Or the end to 2014, for that matter, which was a memorable year but wasn't exactly a *fantastic* year.  I think that I declared around this time last year that it would be a 'bold' year which, ultimately, it wasn't.  It's funny, in foresight, I believed that the whole Ironman thing would be an audacious experience, but that wasn't really the case.  As a family friend said to me on this topic, there is something militaristic about training for such an event.  He didn't say that in a negative way but rather matter-of-factly, and he was quite right.  By undertaking IM training, I ended up with a regimented schedule for about 6 months.  Not to say that it was easy - it wasn't - or that it wasn't a fantastic experience - it was -  and I certainly took risks and grew and learned about myself and about the whole swim/bike/running thing.  However, Ironman wasn't THE defining moment of the year, which is okay.  Maybe it's hard to find one moment in any given year, or, if you do, are you reducing all of the other moments that are pretty great?  I can say that 2014 was a year of growth, which came with good times and also harder ones.  Seeing relationships ebb and flow is natural, but it's not always easy, and I experienced some of those growing pains this past year.  Also, I know that it sounds silly to non-pet people, but I still miss Milo, our dog, who passed away last February.

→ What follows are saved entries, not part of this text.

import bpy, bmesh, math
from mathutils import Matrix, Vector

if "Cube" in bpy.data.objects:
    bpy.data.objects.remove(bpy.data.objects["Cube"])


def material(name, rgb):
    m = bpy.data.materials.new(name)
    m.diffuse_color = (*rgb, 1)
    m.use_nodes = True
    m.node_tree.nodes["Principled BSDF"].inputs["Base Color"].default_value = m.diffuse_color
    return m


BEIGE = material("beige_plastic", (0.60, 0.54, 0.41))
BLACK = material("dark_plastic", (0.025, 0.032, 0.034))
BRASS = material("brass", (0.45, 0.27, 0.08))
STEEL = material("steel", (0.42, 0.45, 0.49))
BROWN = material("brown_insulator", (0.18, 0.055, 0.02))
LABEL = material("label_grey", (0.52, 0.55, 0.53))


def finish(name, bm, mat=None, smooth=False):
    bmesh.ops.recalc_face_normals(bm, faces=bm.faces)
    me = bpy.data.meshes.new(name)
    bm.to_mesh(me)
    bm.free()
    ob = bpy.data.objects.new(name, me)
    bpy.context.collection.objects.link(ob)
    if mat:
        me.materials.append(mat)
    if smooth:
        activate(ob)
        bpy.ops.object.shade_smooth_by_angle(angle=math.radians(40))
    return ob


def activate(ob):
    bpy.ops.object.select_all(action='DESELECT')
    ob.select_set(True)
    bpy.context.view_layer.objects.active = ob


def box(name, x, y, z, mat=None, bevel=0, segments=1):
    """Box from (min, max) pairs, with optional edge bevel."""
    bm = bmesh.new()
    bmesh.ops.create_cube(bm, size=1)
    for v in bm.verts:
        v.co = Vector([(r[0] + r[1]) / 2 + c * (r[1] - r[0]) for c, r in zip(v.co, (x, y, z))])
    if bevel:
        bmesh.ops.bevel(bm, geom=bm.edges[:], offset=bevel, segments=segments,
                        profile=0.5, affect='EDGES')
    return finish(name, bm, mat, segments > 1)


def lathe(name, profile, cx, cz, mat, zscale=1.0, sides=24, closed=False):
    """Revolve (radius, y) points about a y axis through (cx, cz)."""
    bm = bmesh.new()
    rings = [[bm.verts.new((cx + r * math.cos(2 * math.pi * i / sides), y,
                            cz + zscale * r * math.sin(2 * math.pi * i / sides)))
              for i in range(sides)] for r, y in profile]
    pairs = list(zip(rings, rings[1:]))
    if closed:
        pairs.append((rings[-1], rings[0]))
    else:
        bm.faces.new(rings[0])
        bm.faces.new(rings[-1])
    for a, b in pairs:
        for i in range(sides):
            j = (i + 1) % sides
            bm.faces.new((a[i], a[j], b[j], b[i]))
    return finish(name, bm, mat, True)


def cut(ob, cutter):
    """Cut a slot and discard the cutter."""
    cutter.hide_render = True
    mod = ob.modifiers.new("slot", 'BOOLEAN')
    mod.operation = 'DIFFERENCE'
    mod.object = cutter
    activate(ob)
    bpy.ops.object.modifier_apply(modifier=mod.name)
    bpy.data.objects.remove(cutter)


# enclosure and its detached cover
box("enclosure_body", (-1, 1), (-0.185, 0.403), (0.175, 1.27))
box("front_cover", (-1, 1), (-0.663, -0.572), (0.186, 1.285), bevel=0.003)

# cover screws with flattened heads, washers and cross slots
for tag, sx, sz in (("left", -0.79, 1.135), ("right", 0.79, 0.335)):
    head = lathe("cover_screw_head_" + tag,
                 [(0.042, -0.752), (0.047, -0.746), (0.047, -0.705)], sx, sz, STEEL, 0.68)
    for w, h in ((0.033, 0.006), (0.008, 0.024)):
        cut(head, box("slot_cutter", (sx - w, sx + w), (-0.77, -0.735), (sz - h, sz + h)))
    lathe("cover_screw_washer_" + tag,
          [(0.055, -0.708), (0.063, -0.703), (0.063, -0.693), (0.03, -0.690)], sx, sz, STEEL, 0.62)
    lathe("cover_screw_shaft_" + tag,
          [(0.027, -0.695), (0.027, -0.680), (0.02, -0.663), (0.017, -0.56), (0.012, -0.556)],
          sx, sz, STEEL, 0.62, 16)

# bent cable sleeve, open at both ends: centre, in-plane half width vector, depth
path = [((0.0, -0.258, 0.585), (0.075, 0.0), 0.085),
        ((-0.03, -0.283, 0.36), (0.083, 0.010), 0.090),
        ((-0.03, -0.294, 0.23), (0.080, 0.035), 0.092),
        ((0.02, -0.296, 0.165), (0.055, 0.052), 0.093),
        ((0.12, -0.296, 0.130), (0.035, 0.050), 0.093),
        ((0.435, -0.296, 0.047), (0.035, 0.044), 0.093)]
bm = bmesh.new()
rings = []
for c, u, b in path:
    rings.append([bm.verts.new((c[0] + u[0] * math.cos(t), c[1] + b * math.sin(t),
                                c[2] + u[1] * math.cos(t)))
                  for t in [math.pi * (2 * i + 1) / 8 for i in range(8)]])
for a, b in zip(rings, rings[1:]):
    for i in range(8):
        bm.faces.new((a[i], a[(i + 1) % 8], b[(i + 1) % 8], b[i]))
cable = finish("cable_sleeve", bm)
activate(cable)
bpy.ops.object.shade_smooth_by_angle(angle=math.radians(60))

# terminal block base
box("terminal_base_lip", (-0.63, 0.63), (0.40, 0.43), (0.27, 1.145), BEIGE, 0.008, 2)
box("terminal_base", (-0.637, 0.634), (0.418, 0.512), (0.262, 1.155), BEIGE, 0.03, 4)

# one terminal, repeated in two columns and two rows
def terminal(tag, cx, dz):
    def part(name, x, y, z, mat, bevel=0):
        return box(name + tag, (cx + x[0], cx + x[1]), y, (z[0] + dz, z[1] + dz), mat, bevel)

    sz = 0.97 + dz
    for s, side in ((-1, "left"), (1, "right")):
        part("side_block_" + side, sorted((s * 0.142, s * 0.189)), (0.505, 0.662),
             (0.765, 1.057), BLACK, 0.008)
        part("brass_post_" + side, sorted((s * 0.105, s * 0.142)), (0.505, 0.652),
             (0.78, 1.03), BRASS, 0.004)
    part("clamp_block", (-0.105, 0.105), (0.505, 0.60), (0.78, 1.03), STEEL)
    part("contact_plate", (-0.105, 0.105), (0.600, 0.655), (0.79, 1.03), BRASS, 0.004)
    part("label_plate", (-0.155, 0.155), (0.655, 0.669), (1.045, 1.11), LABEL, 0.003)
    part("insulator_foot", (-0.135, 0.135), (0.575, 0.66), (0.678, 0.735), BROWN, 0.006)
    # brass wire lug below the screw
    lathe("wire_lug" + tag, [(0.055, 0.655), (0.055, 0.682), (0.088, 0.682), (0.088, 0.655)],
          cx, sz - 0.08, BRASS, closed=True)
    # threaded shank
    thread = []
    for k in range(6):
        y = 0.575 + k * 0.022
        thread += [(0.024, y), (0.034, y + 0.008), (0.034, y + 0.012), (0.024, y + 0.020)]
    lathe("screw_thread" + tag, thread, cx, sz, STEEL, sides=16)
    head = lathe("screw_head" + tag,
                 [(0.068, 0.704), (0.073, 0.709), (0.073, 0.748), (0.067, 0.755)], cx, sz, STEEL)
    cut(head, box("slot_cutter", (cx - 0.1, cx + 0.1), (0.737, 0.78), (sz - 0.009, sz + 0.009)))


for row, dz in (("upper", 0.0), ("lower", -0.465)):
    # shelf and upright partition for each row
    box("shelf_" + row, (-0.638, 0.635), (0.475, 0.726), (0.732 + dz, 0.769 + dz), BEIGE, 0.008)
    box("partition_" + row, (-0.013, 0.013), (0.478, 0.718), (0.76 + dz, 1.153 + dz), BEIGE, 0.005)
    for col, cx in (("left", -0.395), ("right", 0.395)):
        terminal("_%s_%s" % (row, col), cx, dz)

I hope that 2015 is also a year of growth (I suspect that it will be!) and of tackling new challenges.  Despite some of my moaning, groaning and grumbling about lack of fitness, I have committed to another Ironman experience!  My plans in 2015 are Ironman 70.3 St. George and Ironman Boulder!  St. George was a tough choice because it's the same weekend as Wildflower, which will always be near and dear to my heart in terms of triathlon, but after last year's swim, I don't know how the conditions will be better this year (with the continued lack of rain), and Michael, Mr. Sherpa, said that he'd prefer to go to St. George anyway.  The only issue I'm currently experiencing with St. George - mentally at this point - is that it is a harder course than Wildflower.  Gulp.  This means that I need to get in gear, especially on the bike!  The bonus is that it looks like an amazingly beautiful course, so I can't wait for that.

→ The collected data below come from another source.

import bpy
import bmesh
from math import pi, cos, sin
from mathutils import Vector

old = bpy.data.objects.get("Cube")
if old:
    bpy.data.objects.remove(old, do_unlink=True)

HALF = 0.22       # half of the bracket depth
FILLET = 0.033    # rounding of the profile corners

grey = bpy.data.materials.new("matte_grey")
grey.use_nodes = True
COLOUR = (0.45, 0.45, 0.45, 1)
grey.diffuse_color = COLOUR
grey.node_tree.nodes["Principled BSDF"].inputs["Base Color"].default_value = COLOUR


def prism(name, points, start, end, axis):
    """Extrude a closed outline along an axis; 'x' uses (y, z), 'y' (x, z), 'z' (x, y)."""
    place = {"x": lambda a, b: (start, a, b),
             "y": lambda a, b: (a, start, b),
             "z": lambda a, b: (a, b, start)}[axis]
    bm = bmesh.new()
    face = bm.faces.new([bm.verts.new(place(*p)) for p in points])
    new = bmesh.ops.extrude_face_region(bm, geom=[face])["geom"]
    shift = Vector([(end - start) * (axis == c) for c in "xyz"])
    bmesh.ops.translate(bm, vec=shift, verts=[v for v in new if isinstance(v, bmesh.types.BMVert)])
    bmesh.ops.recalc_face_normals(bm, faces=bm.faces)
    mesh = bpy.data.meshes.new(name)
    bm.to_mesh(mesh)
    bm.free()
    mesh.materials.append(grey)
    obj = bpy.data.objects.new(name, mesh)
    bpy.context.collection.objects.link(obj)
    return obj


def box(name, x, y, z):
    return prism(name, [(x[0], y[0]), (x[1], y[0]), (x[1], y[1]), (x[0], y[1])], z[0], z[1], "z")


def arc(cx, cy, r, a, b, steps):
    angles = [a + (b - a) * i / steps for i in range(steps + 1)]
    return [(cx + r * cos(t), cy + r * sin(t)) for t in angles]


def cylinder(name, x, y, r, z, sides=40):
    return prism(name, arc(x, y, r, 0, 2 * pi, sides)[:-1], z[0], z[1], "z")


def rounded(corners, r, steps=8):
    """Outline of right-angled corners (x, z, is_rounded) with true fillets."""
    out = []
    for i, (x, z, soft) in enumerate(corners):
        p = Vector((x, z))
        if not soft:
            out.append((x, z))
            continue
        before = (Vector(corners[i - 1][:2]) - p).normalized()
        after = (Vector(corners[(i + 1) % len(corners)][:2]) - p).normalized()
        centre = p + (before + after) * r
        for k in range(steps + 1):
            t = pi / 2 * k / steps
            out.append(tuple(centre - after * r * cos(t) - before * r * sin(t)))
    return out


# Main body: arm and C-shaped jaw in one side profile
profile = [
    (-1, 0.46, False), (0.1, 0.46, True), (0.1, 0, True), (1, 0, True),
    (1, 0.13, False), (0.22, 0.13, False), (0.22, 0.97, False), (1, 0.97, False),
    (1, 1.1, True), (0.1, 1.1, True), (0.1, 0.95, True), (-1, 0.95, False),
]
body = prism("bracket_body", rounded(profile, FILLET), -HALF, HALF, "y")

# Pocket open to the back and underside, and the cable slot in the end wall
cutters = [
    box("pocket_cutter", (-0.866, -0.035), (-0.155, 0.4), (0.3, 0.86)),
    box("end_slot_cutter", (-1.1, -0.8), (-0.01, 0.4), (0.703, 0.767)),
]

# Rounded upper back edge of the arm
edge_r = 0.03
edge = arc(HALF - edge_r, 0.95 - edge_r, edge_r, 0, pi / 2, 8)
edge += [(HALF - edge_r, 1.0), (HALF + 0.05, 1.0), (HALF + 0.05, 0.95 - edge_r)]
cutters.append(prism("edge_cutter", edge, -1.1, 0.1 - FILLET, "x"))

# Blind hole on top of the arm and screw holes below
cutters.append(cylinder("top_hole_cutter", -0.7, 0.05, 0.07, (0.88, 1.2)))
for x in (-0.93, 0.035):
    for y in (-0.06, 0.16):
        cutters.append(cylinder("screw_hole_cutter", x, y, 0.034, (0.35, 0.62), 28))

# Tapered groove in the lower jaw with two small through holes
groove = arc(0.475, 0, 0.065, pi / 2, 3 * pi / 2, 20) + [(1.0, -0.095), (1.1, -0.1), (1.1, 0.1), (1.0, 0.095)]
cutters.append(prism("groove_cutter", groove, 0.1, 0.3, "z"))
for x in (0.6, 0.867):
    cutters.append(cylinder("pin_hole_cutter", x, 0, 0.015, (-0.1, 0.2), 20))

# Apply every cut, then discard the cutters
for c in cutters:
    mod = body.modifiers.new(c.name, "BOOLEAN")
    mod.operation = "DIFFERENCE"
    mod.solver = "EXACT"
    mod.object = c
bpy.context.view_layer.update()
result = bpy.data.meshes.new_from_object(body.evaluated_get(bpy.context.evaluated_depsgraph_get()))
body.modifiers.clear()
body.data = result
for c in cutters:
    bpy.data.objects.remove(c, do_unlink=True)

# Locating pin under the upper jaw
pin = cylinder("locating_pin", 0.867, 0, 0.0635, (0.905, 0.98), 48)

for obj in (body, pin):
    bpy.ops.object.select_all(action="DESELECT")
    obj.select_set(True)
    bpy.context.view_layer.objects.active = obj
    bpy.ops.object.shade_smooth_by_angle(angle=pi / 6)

And Ironman Boulder - it was the only 'obvious' choice for different reasons.  Summer plans, for instance, and also for the emotional pull that Boulder has had over the past 9-10 years.  It was my first Ironman experience, at Boulder 70.3 a few years ago, so it will be exciting to tackle the full distance this year.  Plus, we'll be there in June which will give me the chance to train on the course - what a concept!  Even better, I love the idea of seeing friends and family on the day of the event.

My only issue right now, is that... despite working with the same coach as last year (who is awesome) and despite the long off-season that should have reenergized me, I'm feeling...  Oh, a bit 'off'.  I was so excited to begin to train and to focus on 2015 training, and I still am, but I'm also worried that I bit off more than I can chew this year.  Maybe it's just that I'm nervous about the idea of another Ironman and I'm still waiting for things to come into focus.  I was so excited in July, still riding on the post-Ironman high, that I couldn't wait to sign up for another race, but now I feel somewhat intimidated about fully committing to the training program again - but here it is!

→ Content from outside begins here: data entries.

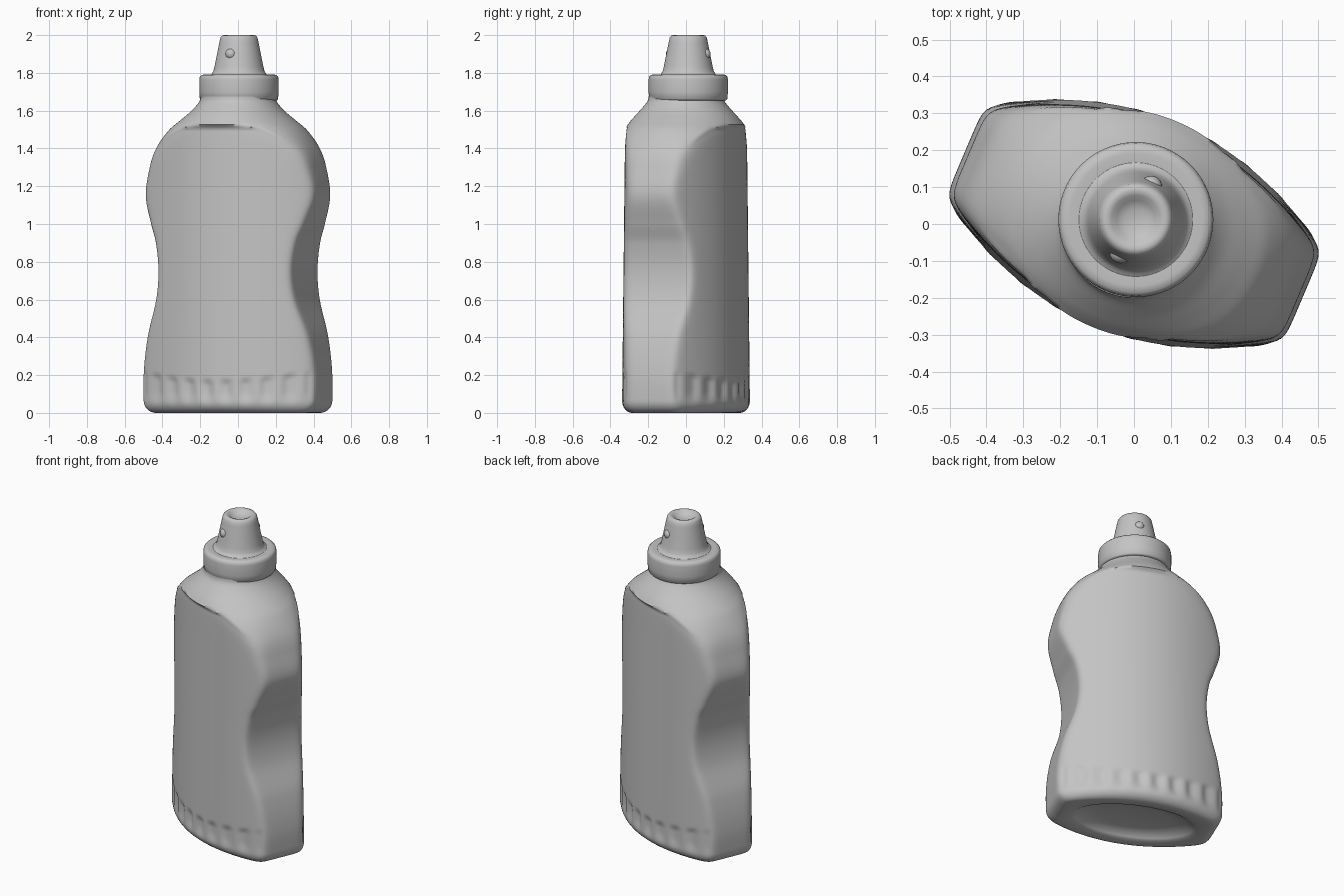
import bpy, bmesh
from math import sin, cos, pi, sqrt, radians, exp
from mathutils import Vector

cube = bpy.data.objects.get("Cube")
if cube:
    bpy.data.objects.remove(cube, do_unlink=True)

plastic = bpy.data.materials.new("grey_plastic")
plastic.use_nodes = True
GREY = (0.55, 0.55, 0.55, 1)
plastic.diffuse_color = GREY
plastic.node_tree.nodes["Principled BSDF"].inputs["Base Color"].default_value = GREY


def finish(name, bm, angle=50):
    """Turn a bmesh into a smooth shaded object."""
    bmesh.ops.remove_doubles(bm, verts=bm.verts, dist=1e-5)
    bmesh.ops.recalc_face_normals(bm, faces=bm.faces)
    mesh = bpy.data.meshes.new(name)
    bm.to_mesh(mesh)
    bm.free()
    mesh.materials.append(plastic)
    obj = bpy.data.objects.new(name, mesh)
    bpy.context.collection.objects.link(obj)
    bpy.ops.object.select_all(action='DESELECT')
    obj.select_set(True)
    bpy.context.view_layer.objects.active = obj
    bpy.ops.object.shade_smooth_by_angle(angle=radians(angle))
    return obj


def loft(rings):
    """Bridge closed rings of points, all of the same length."""
    bm = bmesh.new()
    loops = [[bm.verts.new(p) for p in ring] for ring in rings]
    n = len(loops[0])
    for a, b in zip(loops, loops[1:]):
        for i in range(n):
            j = (i + 1) % n
            bm.faces.new((a[i], a[j], b[j], b[i]))
    return bm


def lathe(name, profile, centre, sides=96):
    turns = [2 * pi * i / sides for i in range(sides)]
    bm = loft([[(centre[0] + r * cos(t), centre[1] + r * sin(t), z) for t in turns]
               for r, z in profile])
    return finish(name, bm)


def step(lo, hi, x):
    t = min(1, max(0, (x - lo) / (hi - lo)))
    return t * t * (3 - 2 * t)


# Body stations: height, half length, half depth of the rounded body, roundness
STATIONS = [(0, .494, .6, 4), (.2, .497, .6, 4), (.4, .466, .6, 4),
            (.6, .402, .6, 4), (.75, .386, .6, 4), (.9, .406, .6, 4),
            (1.0, .443, .6, 4), (1.15, .487, .58, 3.4), (1.3, .464, .5, 2.8),
            (1.4, .432, .41, 2.3), (1.5, .366, .324, 2.1), (1.55, .307, .288, 2),
            (1.6, .245, .245, 2), (1.65, .204, .204, 2), (1.68, .198, .198, 2)]


def station(z):
    """Smooth curve through the stations."""
    last = len(STATIONS) - 1
    i = max(k for k in range(last) if STATIONS[k][0] <= z)

    def slope(k, c):
        a, b = STATIONS[max(k - 1, 0)], STATIONS[min(k + 1, last)]
        return (b[c] - a[c]) / (b[0] - a[0])
    p, q = STATIONS[i], STATIONS[i + 1]
    h = q[0] - p[0]
    t = (z - p[0]) / h
    s = t * t * (3 - 2 * t)
    return [p[c] * (1 - s) + q[c] * s + h * t * (1 - t) *
            (slope(i, c) * (1 - t) - slope(i + 1, c) * t) for c in (1, 2, 3)]


FLUTE, BOW, FILLET = .11, .65, .065


def radius(z, t):
    length, depth, power = station(z)
    c, s = abs(cos(t)), abs(sin(t))
    body = ((c / length) ** power + (s / depth) ** power) ** (-1 / power)
    # bowed front and back label panels, ending under the shoulder
    d = .299 - .012 * z + .03 * step(1.5, 1.535, z)
    k = max(BOW * c * c, 1e-6)
    panel = (sqrt(s * s + 4 * k * d) - s) / (2 * k)
    crisp = 30 - 10 * step(1.1, 1.4, z)
    r = (body ** -crisp + panel ** -crisp) ** (-1 / crisp)
    u = r * cos(t)
    # soft lip along the arch at the top of each panel
    r += .006 * exp(-((body - panel) / .012) ** 2) * step(1.4, 1.48, z)
    # flutes along the foot of each panel, highest at its corners
    crest = .175 + .2 * u * u
    on_panel = step(0, .03, body - panel)
    wave = sin(pi * u / FLUTE) ** 2
    r -= .012 * wave * on_panel * step(.03, .12, z) * (1 - step(crest - .03, crest + .015, z))
    # rounded bottom edge
    if z < FILLET:
        r -= FILLET * (1 - sqrt(1 - (1 - z / FILLET) ** 2))
    return r


SIDES, LEVELS, TOP = 288, 140, 1.675
angles = [2 * pi * i / SIDES for i in range(SIDES)]
heights = [FILLET * (1 - cos(pi / 2 * i / 8)) for i in range(8)]
heights += [FILLET + (TOP - FILLET) * i / LEVELS for i in range(LEVELS + 1)]


def ring(z):
    return [(radius(z, t) * cos(t), radius(z, t) * sin(t), z) for t in angles]


def oval(scale, z):
    return [(.37 * scale * cos(t), .19 * scale * sin(t), z) for t in angles]


# Bottle body with an oval hollow in the underside
underside = [oval(0, .045), oval(.6, .042), oval(.85, .03), oval(.95, .012), oval(1, .004)]
body = finish("bottle_body", loft(underside + [ring(z) for z in heights]), 70)
body.rotation_euler.z = radians(-23)

# Cap: collar and tapered nozzle with a flared foot
AXIS = (.005, .012)
lathe("cap_collar", [(.17, 1.655), (.2, 1.655), (.207, 1.662), (.21, 1.7), (.21, 1.765),
                     (.207, 1.78), (.198, 1.789), (.18, 1.792), (.15, 1.788), (0, 1.786)], AXIS)
lathe("nozzle", [(.16, 1.786), (.145, 1.793), (.135, 1.81), (.129, 1.835), (.118, 1.89),
                 (.103, 1.965), (.098, 1.987), (.09, 1.997), (.08, 2), (.066, 1.996),
                 (.052, 1.982), (.03, 1.972), (0, 1.97)], AXIS)

# Small locking nubs on opposite sides of the nozzle
for side, turn in (("back", 65), ("front", 245)):
    bm = bmesh.new()
    bmesh.ops.create_uvsphere(bm, u_segments=20, v_segments=12, radius=.03)
    a = radians(turn)
    bmesh.ops.translate(bm, verts=bm.verts, vec=Vector(
        (AXIS[0] + .098 * cos(a), AXIS[1] + .098 * sin(a), 1.9)))
    finish("nozzle_nub_" + side, bm)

In the meantime, I recognize that I have much to look forward to in 2015 and exciting changes are afoot.  But there are also some scary unknowns (the Rumsfeldian "known unknowns" along with the "unknown unknowns").  I hope that I can embrace all of the experiences, good and difficult, and the changes that come my way in 2015.